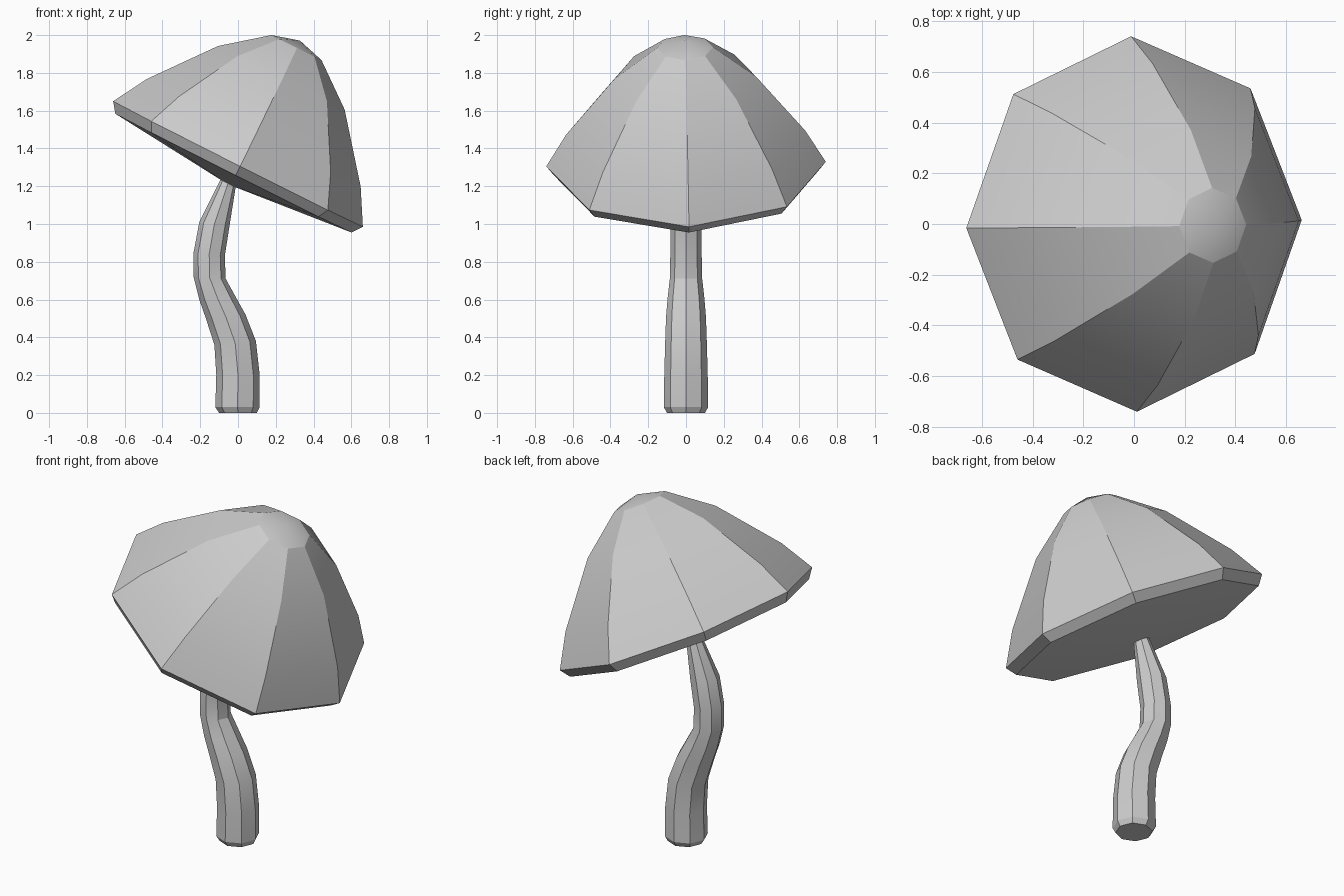
import bpy
from math import cos, sin, pi, radians
from mathutils import Vector, Matrix

SIDES = 8

cube = bpy.data.objects.get("Cube")
if cube:
    bpy.data.objects.remove(cube, do_unlink=True)

# One plain grey for everything
grey = bpy.data.materials.new("plain grey")
grey.use_nodes = True
GREY = (0.6, 0.6, 0.6, 1)
grey.diffuse_color = GREY
grey.node_tree.nodes["Principled BSDF"].inputs["Base Color"].default_value = GREY


def ring(centre, u, v, spin=0.0):
    """Octagon around a centre, spanned by two radius vectors."""
    angles = [spin + 2 * pi * i / SIDES for i in range(SIDES)]
    return [centre + u * cos(a) + v * sin(a) for a in angles]


def skin(name, rings, start, end):
    """Join rings into a closed body with a point at each end."""
    verts = [p for r in rings for p in r] + [start, end]
    first, last = len(verts) - 2, len(verts) - 1
    top = (len(rings) - 1) * SIDES
    faces = []
    for i in range(SIDES):
        j = (i + 1) % SIDES
        for k in range(0, top, SIDES):
            faces.append((k + i, k + j, k + SIDES + j, k + SIDES + i))
        faces.append((first, j, i))
        faces.append((top + i, top + j, last))
    mesh = bpy.data.meshes.new(name)
    mesh.from_pydata(verts, [], faces)
    mesh.materials.append(grey)
    obj = bpy.data.objects.new(name, mesh)
    bpy.context.collection.objects.link(obj)
    bpy.ops.object.select_all(action="DESELECT")
    obj.select_set(True)
    bpy.context.view_layer.objects.active = obj
    bpy.ops.object.shade_smooth_by_angle(angle=radians(20))
    return obj


# Stem: each section is given by its right and left edge (x, z)
sections = [
    ((-0.10, 0.0), (0.10, 0.0)),
    ((-0.12, 0.03), (0.115, 0.03)),
    ((-0.115, 0.2), (0.115, 0.2)),
    ((-0.125, 0.36), (0.095, 0.38)),
    ((-0.17, 0.5), (0.04, 0.52)),
    ((-0.205, 0.6), (-0.01, 0.61)),
    ((-0.235, 0.72), (-0.065, 0.71)),
    ((-0.235, 0.85), (-0.07, 0.83)),
    ((-0.205, 1.01), (-0.045, 0.99)),
    ((-0.09, 1.24), (-0.01, 1.21)),
]
stem_rings, centres = [], []
for (x0, z0), (x1, z1) in sections:
    a, b = Vector((x0, 0, z0)), Vector((x1, 0, z1))
    u = (b - a) / 2
    centres.append((a + b) / 2)
    stem_rings.append(ring(centres[-1], u, Vector((0, u.length, 0))))
skin("stem", stem_rings, centres[0], centres[-1])

# Cap: (radius, height) rings from the underside up, tilted over to the left
profile = [(0.70, -0.054), (0.74, 0), (0.634, 0.185), (0.375, 0.511), (0.148, 0.69)]
X, Y = Vector((1, 0, 0)), Vector((0, 1, 0))
cap_rings = [ring(Vector((0, 0, h)), X * r, Y * r, radians(1)) for r, h in profile]
cap = skin("cap", cap_rings, Vector((0, 0, -0.12)), Vector((0, 0, 0.731)))
tilt = Matrix.Rotation(radians(0.5), 4, "X") @ Matrix.Rotation(radians(26.7), 4, "Y")
cap.data.transform(Matrix.Translation((0, 0, 1.3175)) @ tilt)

· · ·

■ Work request ■
Everything starting at the line containing "faces.append((k + i, k" and ending at the line containing "stem_rings, centres[0], centres[-1])" in the records above should be repeated exactly, and only that.

■ Output ■
            faces.append((k + i, k + j, k + SIDES + j, k + SIDES + i))
        faces.append((first, j, i))
        faces.append((top + i, top + j, last))
    mesh = bpy.data.meshes.new(name)
    mesh.from_pydata(verts, [], faces)
    mesh.materials.append(grey)
    obj = bpy.data.objects.new(name, mesh)
    bpy.context.collection.objects.link(obj)
    bpy.ops.object.select_all(action="DESELECT")
    obj.select_set(True)
    bpy.context.view_layer.objects.active = obj
    bpy.ops.object.shade_smooth_by_angle(angle=radians(20))
    return obj


# Stem: each section is given by its right and left edge (x, z)
sections = [
    ((-0.10, 0.0), (0.10, 0.0)),
    ((-0.12, 0.03), (0.115, 0.03)),
    ((-0.115, 0.2), (0.115, 0.2)),
    ((-0.125, 0.36), (0.095, 0.38)),
    ((-0.17, 0.5), (0.04, 0.52)),
    ((-0.205, 0.6), (-0.01, 0.61)),
    ((-0.235, 0.72), (-0.065, 0.71)),
    ((-0.235, 0.85), (-0.07, 0.83)),
    ((-0.205, 1.01), (-0.045, 0.99)),
    ((-0.09, 1.24), (-0.01, 1.21)),
]
stem_rings, centres = [], []
for (x0, z0), (x1, z1) in sections:
    a, b = Vector((x0, 0, z0)), Vector((x1, 0, z1))
    u = (b - a) / 2
    centres.append((a + b) / 2)
    stem_rings.append(ring(centres[-1], u, Vector((0, u.length, 0))))
skin("stem", stem_rings, centres[0], centres[-1])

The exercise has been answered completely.